Dataset entries:

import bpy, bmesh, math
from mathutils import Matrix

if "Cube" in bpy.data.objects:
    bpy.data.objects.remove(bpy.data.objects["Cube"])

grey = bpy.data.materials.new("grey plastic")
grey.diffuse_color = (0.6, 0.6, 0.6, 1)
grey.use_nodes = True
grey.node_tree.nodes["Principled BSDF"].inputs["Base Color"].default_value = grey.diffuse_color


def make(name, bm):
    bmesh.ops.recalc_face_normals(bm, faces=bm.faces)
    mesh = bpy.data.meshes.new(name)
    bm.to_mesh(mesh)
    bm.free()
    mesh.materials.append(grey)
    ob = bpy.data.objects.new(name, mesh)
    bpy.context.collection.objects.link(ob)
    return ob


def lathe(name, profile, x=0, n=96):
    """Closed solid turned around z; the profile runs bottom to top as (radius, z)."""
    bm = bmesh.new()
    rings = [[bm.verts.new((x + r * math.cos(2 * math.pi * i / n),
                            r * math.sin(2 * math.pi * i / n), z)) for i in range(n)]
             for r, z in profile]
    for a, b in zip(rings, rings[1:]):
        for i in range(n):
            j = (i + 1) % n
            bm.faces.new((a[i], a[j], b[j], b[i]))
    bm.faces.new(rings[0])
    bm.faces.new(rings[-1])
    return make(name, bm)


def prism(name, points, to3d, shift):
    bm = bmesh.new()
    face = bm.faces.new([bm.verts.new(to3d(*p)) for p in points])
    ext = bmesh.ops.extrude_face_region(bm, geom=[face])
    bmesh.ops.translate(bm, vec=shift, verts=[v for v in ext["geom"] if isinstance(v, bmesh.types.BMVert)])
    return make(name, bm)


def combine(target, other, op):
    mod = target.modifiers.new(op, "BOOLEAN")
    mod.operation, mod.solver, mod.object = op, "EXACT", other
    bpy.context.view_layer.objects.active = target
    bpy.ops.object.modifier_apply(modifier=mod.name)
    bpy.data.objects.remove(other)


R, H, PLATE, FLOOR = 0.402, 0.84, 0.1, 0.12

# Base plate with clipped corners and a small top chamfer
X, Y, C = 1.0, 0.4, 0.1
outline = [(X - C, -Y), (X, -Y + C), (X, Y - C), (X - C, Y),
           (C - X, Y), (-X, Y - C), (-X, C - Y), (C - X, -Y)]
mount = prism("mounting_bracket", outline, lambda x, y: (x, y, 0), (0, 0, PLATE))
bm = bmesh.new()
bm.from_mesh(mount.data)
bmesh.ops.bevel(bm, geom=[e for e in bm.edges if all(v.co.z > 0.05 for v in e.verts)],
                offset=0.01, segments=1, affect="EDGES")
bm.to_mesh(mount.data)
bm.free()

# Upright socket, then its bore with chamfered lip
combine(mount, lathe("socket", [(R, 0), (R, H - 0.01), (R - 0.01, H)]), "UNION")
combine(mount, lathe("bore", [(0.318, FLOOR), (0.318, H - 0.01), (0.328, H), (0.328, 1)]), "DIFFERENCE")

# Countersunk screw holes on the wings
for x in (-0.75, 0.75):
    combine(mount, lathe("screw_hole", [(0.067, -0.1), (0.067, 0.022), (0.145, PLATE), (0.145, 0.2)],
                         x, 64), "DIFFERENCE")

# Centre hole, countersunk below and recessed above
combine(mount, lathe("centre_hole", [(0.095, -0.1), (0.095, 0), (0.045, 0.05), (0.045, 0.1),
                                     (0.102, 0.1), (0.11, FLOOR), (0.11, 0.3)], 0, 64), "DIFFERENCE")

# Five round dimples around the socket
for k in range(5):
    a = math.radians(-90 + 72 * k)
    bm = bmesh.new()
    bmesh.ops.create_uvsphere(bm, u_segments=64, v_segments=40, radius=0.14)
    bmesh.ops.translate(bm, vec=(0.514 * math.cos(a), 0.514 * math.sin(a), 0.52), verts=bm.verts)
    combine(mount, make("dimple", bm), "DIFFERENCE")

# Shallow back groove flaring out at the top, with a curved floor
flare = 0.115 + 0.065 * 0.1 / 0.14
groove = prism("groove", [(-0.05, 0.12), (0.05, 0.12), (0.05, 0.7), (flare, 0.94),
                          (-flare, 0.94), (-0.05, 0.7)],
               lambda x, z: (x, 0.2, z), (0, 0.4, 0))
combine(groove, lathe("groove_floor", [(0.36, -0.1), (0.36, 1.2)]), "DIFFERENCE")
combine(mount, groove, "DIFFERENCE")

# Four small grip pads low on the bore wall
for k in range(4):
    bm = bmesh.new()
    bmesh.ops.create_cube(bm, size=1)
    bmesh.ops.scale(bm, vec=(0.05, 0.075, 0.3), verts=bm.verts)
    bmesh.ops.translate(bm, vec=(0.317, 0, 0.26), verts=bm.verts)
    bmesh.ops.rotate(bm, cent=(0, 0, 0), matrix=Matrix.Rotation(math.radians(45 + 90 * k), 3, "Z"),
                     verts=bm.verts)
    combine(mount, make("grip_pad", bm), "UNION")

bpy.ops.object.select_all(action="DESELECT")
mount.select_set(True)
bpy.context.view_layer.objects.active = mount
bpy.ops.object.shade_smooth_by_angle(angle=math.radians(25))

---

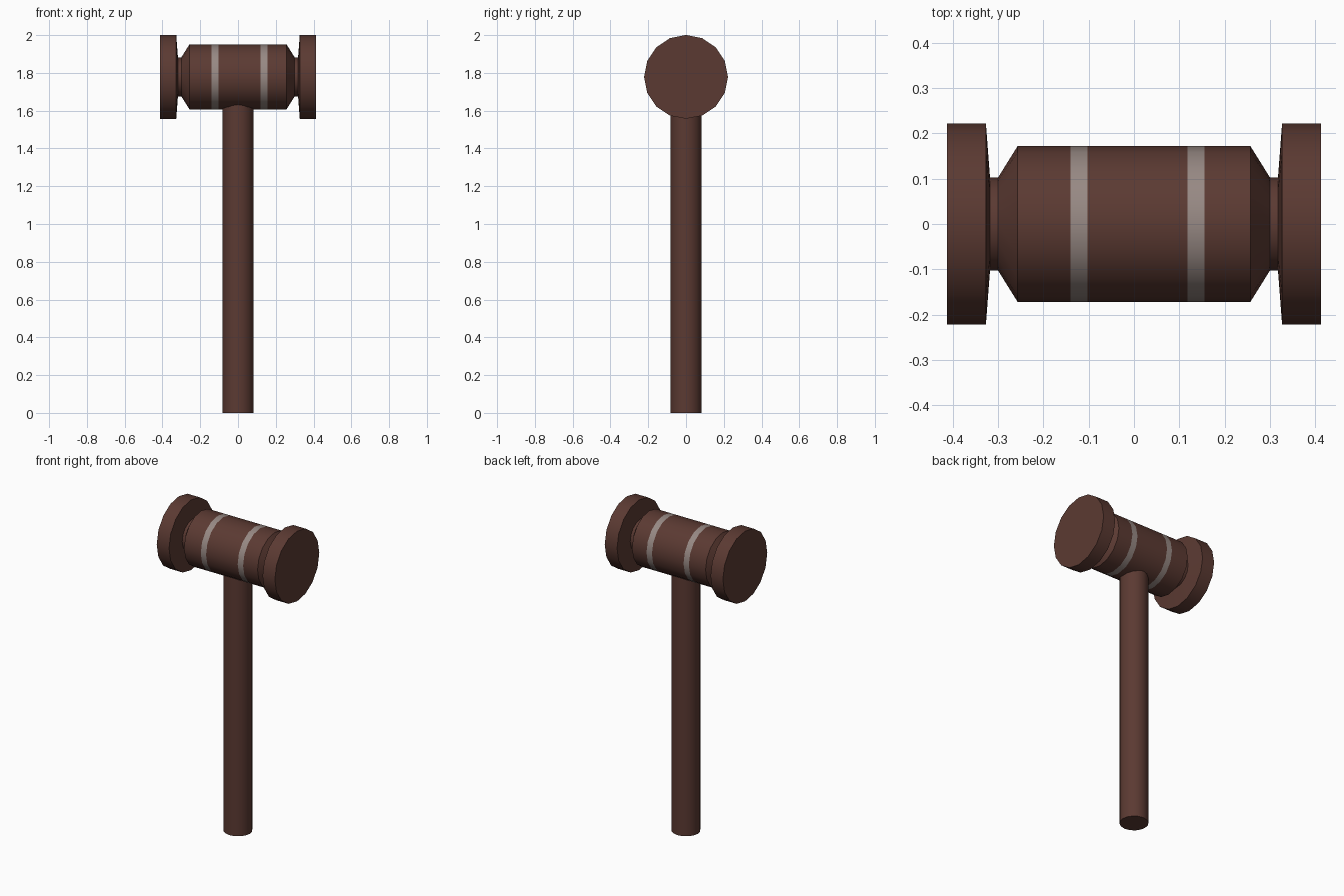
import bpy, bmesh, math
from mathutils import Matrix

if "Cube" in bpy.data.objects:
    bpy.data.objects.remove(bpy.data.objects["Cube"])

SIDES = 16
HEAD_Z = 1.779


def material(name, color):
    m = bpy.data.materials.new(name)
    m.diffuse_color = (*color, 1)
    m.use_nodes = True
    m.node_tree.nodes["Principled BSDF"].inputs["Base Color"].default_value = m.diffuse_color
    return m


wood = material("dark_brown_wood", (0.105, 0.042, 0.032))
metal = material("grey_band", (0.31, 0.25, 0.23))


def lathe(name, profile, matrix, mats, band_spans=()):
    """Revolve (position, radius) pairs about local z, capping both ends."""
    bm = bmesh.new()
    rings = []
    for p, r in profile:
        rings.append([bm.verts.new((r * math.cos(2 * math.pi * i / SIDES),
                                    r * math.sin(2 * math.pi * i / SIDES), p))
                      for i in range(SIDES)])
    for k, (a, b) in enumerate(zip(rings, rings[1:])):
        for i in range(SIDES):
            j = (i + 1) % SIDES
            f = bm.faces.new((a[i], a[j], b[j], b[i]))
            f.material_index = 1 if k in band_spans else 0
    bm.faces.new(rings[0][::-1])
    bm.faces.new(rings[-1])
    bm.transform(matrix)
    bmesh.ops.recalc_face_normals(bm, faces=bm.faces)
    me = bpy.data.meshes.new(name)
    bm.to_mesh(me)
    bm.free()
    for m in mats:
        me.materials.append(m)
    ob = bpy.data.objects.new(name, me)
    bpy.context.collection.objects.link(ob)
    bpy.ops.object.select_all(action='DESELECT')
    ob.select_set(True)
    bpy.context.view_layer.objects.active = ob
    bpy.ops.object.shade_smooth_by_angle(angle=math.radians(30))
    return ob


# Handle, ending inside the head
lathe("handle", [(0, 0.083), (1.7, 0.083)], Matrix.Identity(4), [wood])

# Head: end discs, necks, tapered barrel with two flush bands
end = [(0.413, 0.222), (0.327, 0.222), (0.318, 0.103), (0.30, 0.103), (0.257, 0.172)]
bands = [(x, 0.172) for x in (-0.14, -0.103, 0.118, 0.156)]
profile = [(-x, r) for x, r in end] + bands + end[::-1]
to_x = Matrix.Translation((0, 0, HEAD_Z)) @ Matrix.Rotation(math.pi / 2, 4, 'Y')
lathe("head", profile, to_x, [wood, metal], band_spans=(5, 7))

### PROBLEM DESCRIPTION:
Find each line in the records that includes the word "make". Report the total and nothing more.

### RESULT OF THIS EXERCISE:
5